◆ **Task item**:
Your job here is to restate every record exactly, pictures excluded.

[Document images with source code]
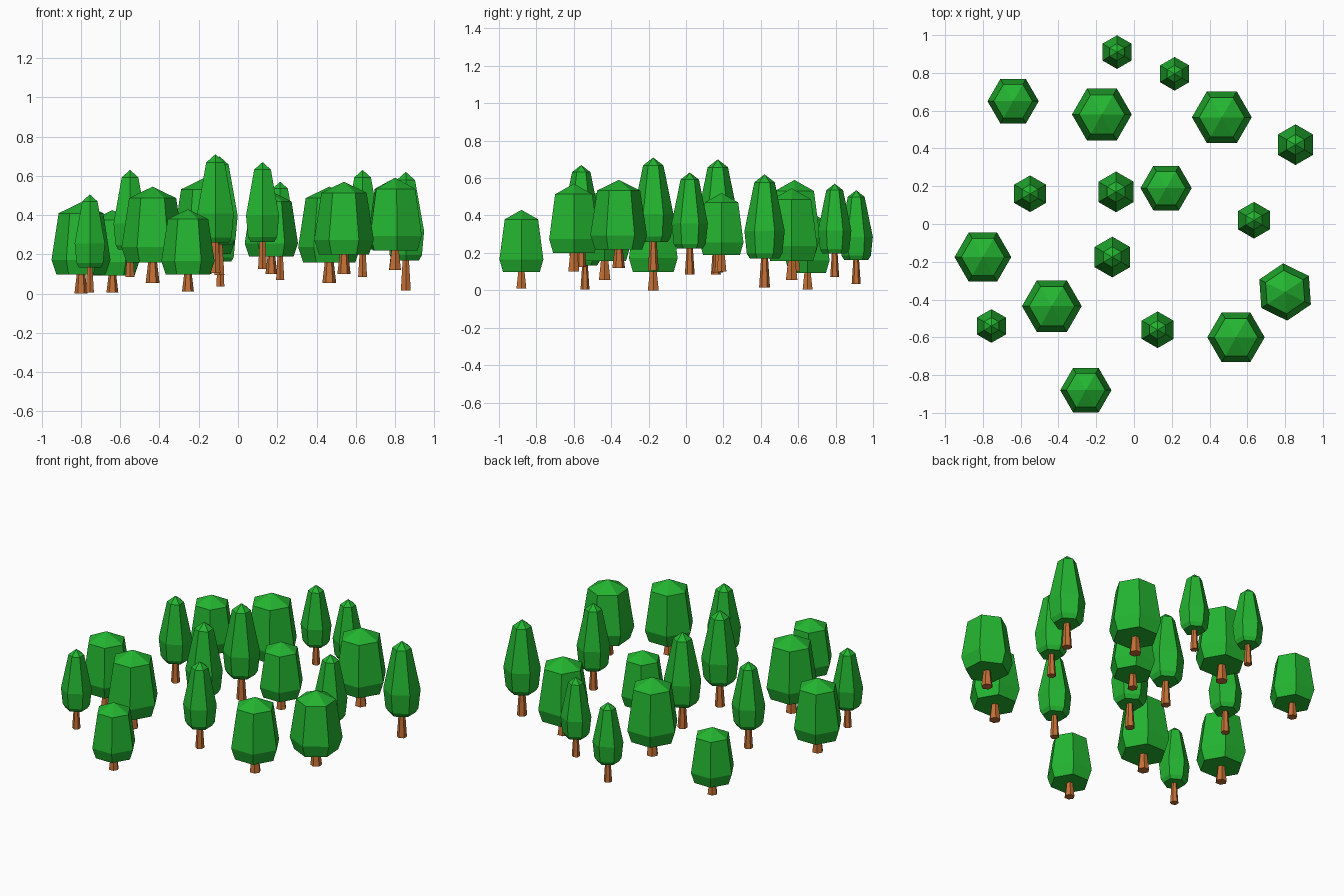
import bpy, bmesh, math

cube = bpy.data.objects.get("Cube")
if cube:
    bpy.data.objects.remove(cube, do_unlink=True)


def make_material(name, rgb):
    mat = bpy.data.materials.new(name)
    mat.use_nodes = True
    mat.diffuse_color = (*rgb, 1)
    mat.node_tree.nodes["Principled BSDF"].inputs["Base Color"].default_value = (*rgb, 1)
    return mat


leaf_green = make_material("leaf_green", (0.017, 0.46, 0.03))
bark_brown = make_material("bark_brown", (0.55, 0.16, 0.035))


def lathe(name, profile, mat, sides=6):
    """Flat-faced solid turned from (radius, height) pairs; radius 0 is a tip."""
    bm = bmesh.new()
    rings = []
    for r, z in profile:
        count = sides if r else 1
        rings.append([bm.verts.new((r * math.cos(math.tau * i / sides),
                                    r * math.sin(math.tau * i / sides), z))
                      for i in range(count)])
    for low, high in zip(rings, rings[1:]):
        for i in range(sides):
            j = (i + 1) % sides
            top = [high[j], high[i]] if len(high) > 1 else [high[0]]
            bm.faces.new([low[i], low[j]] + top)
    for ring in (rings[0], rings[-1]):
        if len(ring) > 1:
            bm.faces.new(ring)
    bmesh.ops.recalc_face_normals(bm, faces=bm.faces)
    mesh = bpy.data.meshes.new(name)
    bm.to_mesh(mesh)
    bm.free()
    mesh.materials.append(mat)
    return mesh


# Two tree shapes, each one unit tall
broad = {
    "crown": lathe("broad_crown", [(.27, .21), (.323, .37), (.245, .88), (0, 1)], leaf_green),
    "trunk": lathe("broad_trunk", [(.072, 0), (.042, .25)], bark_brown),
}
slender = {
    "crown": lathe("slender_crown", [(.128, .255), (.157, .3), (.178, .5), (.09, .93), (0, 1)],
                   leaf_green),
    "trunk": lathe("slender_trunk", [(.048, 0), (.028, .3)], bark_brown),
}

# Position, ground height, tree height
broad_trees = [
    (-.64, .65, .005, .42), (-.17, .58, .1, .49), (.465, .565, .055, .49),
    (.17, .19, .1, .42), (-.8, -.175, 0, .465), (-.435, -.435, .055, .49),
    (.54, -.6, .1, .47), (.8, -.36, .12, .47), (-.255, -.88, .01, .42),
]
slender_trees = [
    (-.09, .91, .035, .5), (.215, .795, .07, .5), (.855, .42, .015, .605),
    (-.55, .16, .085, .545), (-.095, .17, .095, .605), (.635, .02, .085, .545),
    (-.115, -.175, .105, .605), (-.755, -.54, .005, .5), (.125, -.56, .125, .545),
]


def plant(kind, shape, trees, turn):
    for n, (x, y, z, height) in enumerate(trees, 1):
        for part, mesh in shape.items():
            obj = bpy.data.objects.new(f"{kind}_{part}_{n}", mesh)
            obj.location = (x, y, z)
            obj.scale = (height,) * 3
            obj.rotation_euler.z = math.radians(turn)
            bpy.context.collection.objects.link(obj)


plant("broad", broad, broad_trees, 0)
plant("slender", slender, slender_trees, 30)

# One broad tree stands turned
for part in broad:
    bpy.data.objects[f"broad_{part}_8"].rotation_euler.z = math.radians(34)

◆ **Answer space**:
import bpy, bmesh, math

cube = bpy.data.objects.get("Cube")
if cube:
    bpy.data.objects.remove(cube, do_unlink=True)


def make_material(name, rgb):
    mat = bpy.data.materials.new(name)
    mat.use_nodes = True
    mat.diffuse_color = (*rgb, 1)
    mat.node_tree.nodes["Principled BSDF"].inputs["Base Color"].default_value = (*rgb, 1)
    return mat


leaf_green = make_material("leaf_green", (0.017, 0.46, 0.03))
bark_brown = make_material("bark_brown", (0.55, 0.16, 0.035))


def lathe(name, profile, mat, sides=6):
    """Flat-faced solid turned from (radius, height) pairs; radius 0 is a tip."""
    bm = bmesh.new()
    rings = []
    for r, z in profile:
        count = sides if r else 1
        rings.append([bm.verts.new((r * math.cos(math.tau * i / sides),
                                    r * math.sin(math.tau * i / sides), z))
                      for i in range(count)])
    for low, high in zip(rings, rings[1:]):
        for i in range(sides):
            j = (i + 1) % sides
            top = [high[j], high[i]] if len(high) > 1 else [high[0]]
            bm.faces.new([low[i], low[j]] + top)
    for ring in (rings[0], rings[-1]):
        if len(ring) > 1:
            bm.faces.new(ring)
    bmesh.ops.recalc_face_normals(bm, faces=bm.faces)
    mesh = bpy.data.meshes.new(name)
    bm.to_mesh(mesh)
    bm.free()
    mesh.materials.append(mat)
    return mesh


# Two tree shapes, each one unit tall
broad = {
    "crown": lathe("broad_crown", [(.27, .21), (.323, .37), (.245, .88), (0, 1)], leaf_green),
    "trunk": lathe("broad_trunk", [(.072, 0), (.042, .25)], bark_brown),
}
slender = {
    "crown": lathe("slender_crown", [(.128, .255), (.157, .3), (.178, .5), (.09, .93), (0, 1)],
                   leaf_green),
    "trunk": lathe("slender_trunk", [(.048, 0), (.028, .3)], bark_brown),
}

# Position, ground height, tree height
broad_trees = [
    (-.64, .65, .005, .42), (-.17, .58, .1, .49), (.465, .565, .055, .49),
    (.17, .19, .1, .42), (-.8, -.175, 0, .465), (-.435, -.435, .055, .49),
    (.54, -.6, .1, .47), (.8, -.36, .12, .47), (-.255, -.88, .01, .42),
]
slender_trees = [
    (-.09, .91, .035, .5), (.215, .795, .07, .5), (.855, .42, .015, .605),
    (-.55, .16, .085, .545), (-.095, .17, .095, .605), (.635, .02, .085, .545),
    (-.115, -.175, .105, .605), (-.755, -.54, .005, .5), (.125, -.56, .125, .545),
]


def plant(kind, shape, trees, turn):
    for n, (x, y, z, height) in enumerate(trees, 1):
        for part, mesh in shape.items():
            obj = bpy.data.objects.new(f"{kind}_{part}_{n}", mesh)
            obj.location = (x, y, z)
            obj.scale = (height,) * 3
            obj.rotation_euler.z = math.radians(turn)
            bpy.context.collection.objects.link(obj)


plant("broad", broad, broad_trees, 0)
plant("slender", slender, slender_trees, 30)

# One broad tree stands turned
for part in broad:
    bpy.data.objects[f"broad_{part}_8"].rotation_euler.z = math.radians(34)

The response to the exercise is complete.